Garden State fakes Absurd Existentialism. It’s on the right track: its main character, the unmagnetic Zach Braff himself, wanders through the movie’s absurd environment with a facial expression of victimized deadpan that seems appropriate for the ironic, hopeful cynicism characteristic of the genre. This expression, though, conveys not his character’s mental state so much as his own, as writer-director; another, subtle term of AE that Braff failed to pick up on is that the writer-director and the viewer must be able to wink at each other over the heads of the characters. Braff’s character is a loser, but unlike Jim Carrey’s character in Eternal Sunshine, Jason Schwartzman’s in Huckabees, or any of the characters in Lebowski, for example, he has no particular caricaturish faults for us to objectify him by. He’s a loser without any redeeming qualities, who, by enjoying complete (inexplicable) romantic success with Natalie Portman, ceases to be a loser at all. So what if she has seizures and wears a helmet that makes her look like a turtle? She’s Queen Amidala. She’s hot. He, on the other hand, is uncharismatic, uninteresting, and looks like David Duchovny gone wrong. How are we supposed to like him if we can’t even feel bad for him?

But whether you like Braff or not, the real problem with Garden State is that it’s an ’80s high school flick disguised as Absurd Existentialism. The movie is more akin to Sixteen Candles and The Breakfast Club than to I Heart Huckabees and Eternal Sunshine. Don’t get me wrong; I heart Molly Ringwald, and Braff has her pouty, eye-rolly thing down cold. But these ’80s teen flicks didn’t pretend to be anything than what they were: simplistic, romantic, fantasy comedies about lonely losers looking for love in the grotesque wasteland of high school.
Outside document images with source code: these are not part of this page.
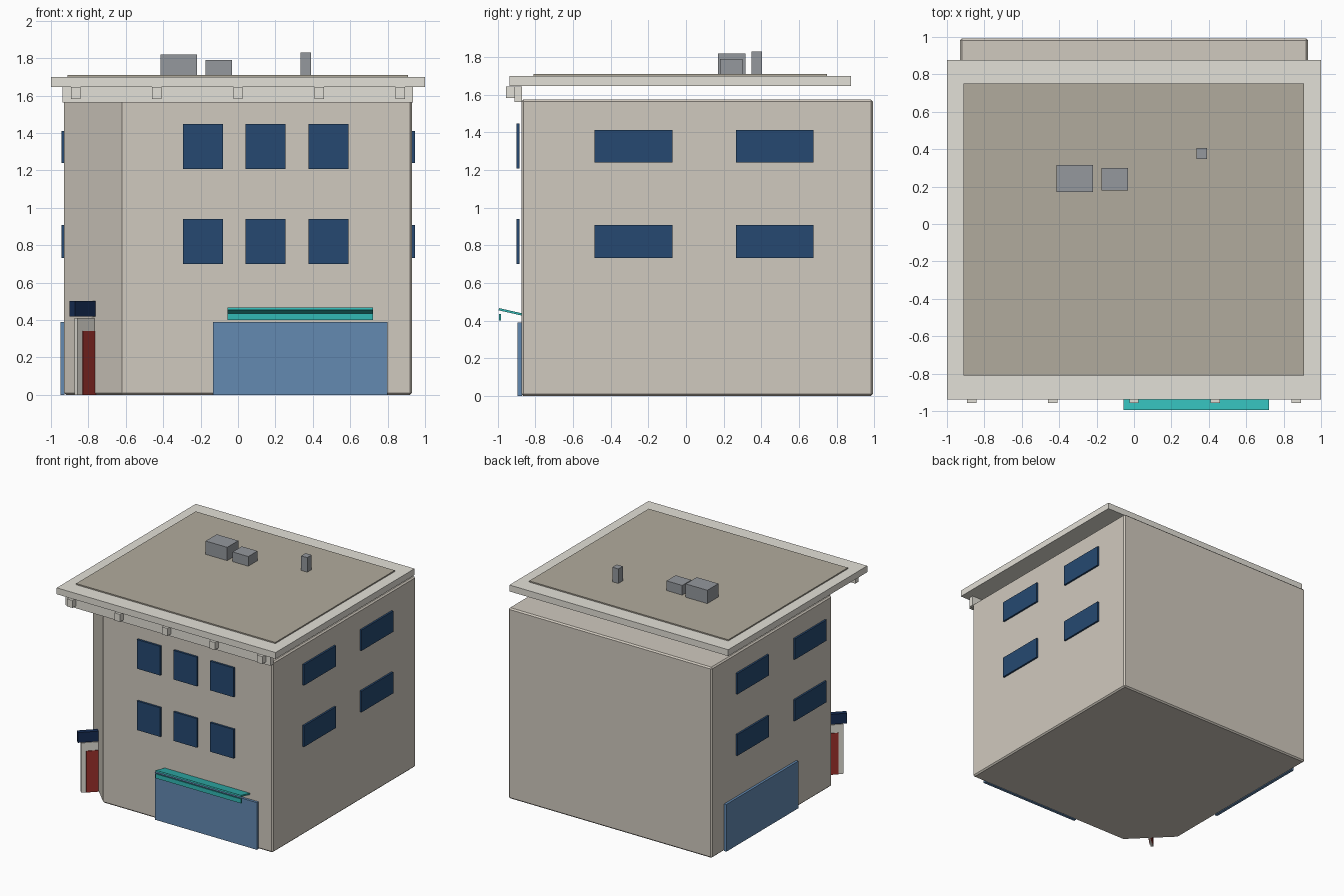
import bpy, bmesh
from math import radians, atan2
from mathutils import Vector

if "Cube" in bpy.data.objects:
    bpy.data.objects.remove(bpy.data.objects["Cube"])

def mat(name, hexa):
    m = bpy.data.materials.new(name)
    lin = [(int(hexa[i:i + 2], 16) / 255) ** 2.2 for i in (0, 2, 4)]
    m.diffuse_color = (*lin, 1)
    m.use_nodes = True
    m.node_tree.nodes["Principled BSDF"].inputs["Base Color"].default_value = m.diffuse_color
    return m

WALL = mat("wall", "cfc8bd")
TRIM = mat("trim", "e2dfd6")
DECK = mat("deck", "b0aa9c")
METAL = mat("metal", "93979c")
NAVY = mat("window_glass", "2a4a70")
SHOP = mat("shop_glass", "6388b0")
TEAL = mat("teal", "36b8b4")
RED = mat("red", "9c3430")
DARK = mat("dark_navy", "1c3054")

def finish(name, bm, material):
    me = bpy.data.meshes.new(name)
    bmesh.ops.recalc_face_normals(bm, faces=bm.faces)
    bm.to_mesh(me)
    bm.free()
    me.materials.append(material)
    ob = bpy.data.objects.new(name, me)
    bpy.context.collection.objects.link(ob)
    return ob

def box(name, x, y, z, material, rot=(0, 0, 0)):
    """Box from (min, max) ranges, rotated about its own centre."""
    bm = bmesh.new()
    bmesh.ops.create_cube(bm, size=1)
    bmesh.ops.scale(bm, verts=bm.verts, vec=Vector([r[1] - r[0] for r in (x, y, z)]))
    ob = finish(name, bm, material)
    ob.location = [(r[0] + r[1]) / 2 for r in (x, y, z)]
    ob.rotation_euler = rot
    return ob

# Main block with the front left corner cut off
bm = bmesh.new()
plan = [(-0.62, -0.875), (0.93, -0.875), (0.93, 0.993), (-0.93, 0.993), (-0.93, -0.565)]
base = bm.faces.new([bm.verts.new((x, y, 0)) for x, y in plan])
ext = bmesh.ops.extrude_face_region(bm, geom=[base], use_keep_orig=True)
top = [v for v in ext["geom"] if isinstance(v, bmesh.types.BMVert)]
bmesh.ops.translate(bm, verts=top, vec=(0, 0, 1.575))
body = finish("building_body", bm, WALL)
bev = body.modifiers.new("bevel", 'BEVEL')
bev.width = 0.011
bev.segments = 1
bev.limit_method = 'ANGLE'
bev.angle_limit = radians(60)

# Roof slab, deck, front cornice and brackets
box("roof_slab", (-1, 1), (-0.938, 0.877), (1.647, 1.70), TRIM)
box("roof_deck", (-0.912, 0.908), (-0.81, 0.75), (1.69, 1.71), DECK)
box("front_cornice", (-0.938, 0.935), (-0.91, -0.87), (1.562, 1.645), TRIM)
for i in range(5):
    cx = -0.867 + i * 0.4335
    box(f"cornice_bracket_{i}", (cx - 0.025, cx + 0.025), (-0.957, -0.90), (1.583, 1.645), TRIM)

# Rooftop equipment
box("roof_unit_large", (-0.415, -0.218), (0.17, 0.315), (1.70, 1.82), METAL)
box("roof_unit_small", (-0.175, -0.032), (0.18, 0.30), (1.70, 1.79), METAL)
box("roof_vent", (0.335, 0.39), (0.347, 0.405), (1.70, 1.83), METAL)

# Front windows
for row, z in enumerate([(0.70, 0.94), (1.207, 1.448)]):
    for col in range(3):
        cx = -0.187 + col * 0.335
        box(f"front_window_{row}_{col}", (cx - 0.107, cx + 0.107), (-0.901, -0.884), z, NAVY)

# Side windows on both sides
for row, z in enumerate([(0.732, 0.907), (1.24, 1.412)]):
    for col, y in enumerate([(-0.485, -0.072), (0.265, 0.677)]):
        box(f"right_window_{row}_{col}", (0.928, 0.945), y, z, NAVY)
        box(f"left_window_{row}_{col}", (-0.945, -0.928), y, z, NAVY)

# Shop glazing on the front and left
box("front_shop_window", (-0.133, 0.80), (-0.895, -0.872), (0, 0.39), SHOP)
box("left_shop_window", (-0.95, -0.927), (-0.11, 0.83), (0, 0.39), SHOP)

# Awning panel, tilted, with its hanging valance
box("awning_panel", (-0.057, 0.723), (-0.996, -0.87), (0.441, 0.453), TEAL,
    (-atan2(0.027, 0.12), 0, 0))
box("awning_valance", (-0.057, 0.723), (-0.993, -0.982), (0.40, 0.436), TEAL)

# Entrance set edge-on in the cut corner
def corner_box(name, length, thick, z, material):
    cx, cy = -0.775, -0.72
    box(name, (cx - length / 2, cx + length / 2), (cy - thick / 2, cy + thick / 2), z,
        material, (0, 0, radians(45)))

corner_box("door_frame", 0.26, 0.022, (0, 0.41), TRIM)
corner_box("door_leaf", 0.185, 0.032, (0, 0.342), RED)
corner_box("door_canopy", 0.315, 0.04, (0.418, 0.502), DARK)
Braff is out of his league. Need more proof? Dude, three words: the bathtub scene.

I Heart Huckabees is currently playing at the Garden Theater at Nassau Street. UFO will be showing Garden State this weekend at Frist.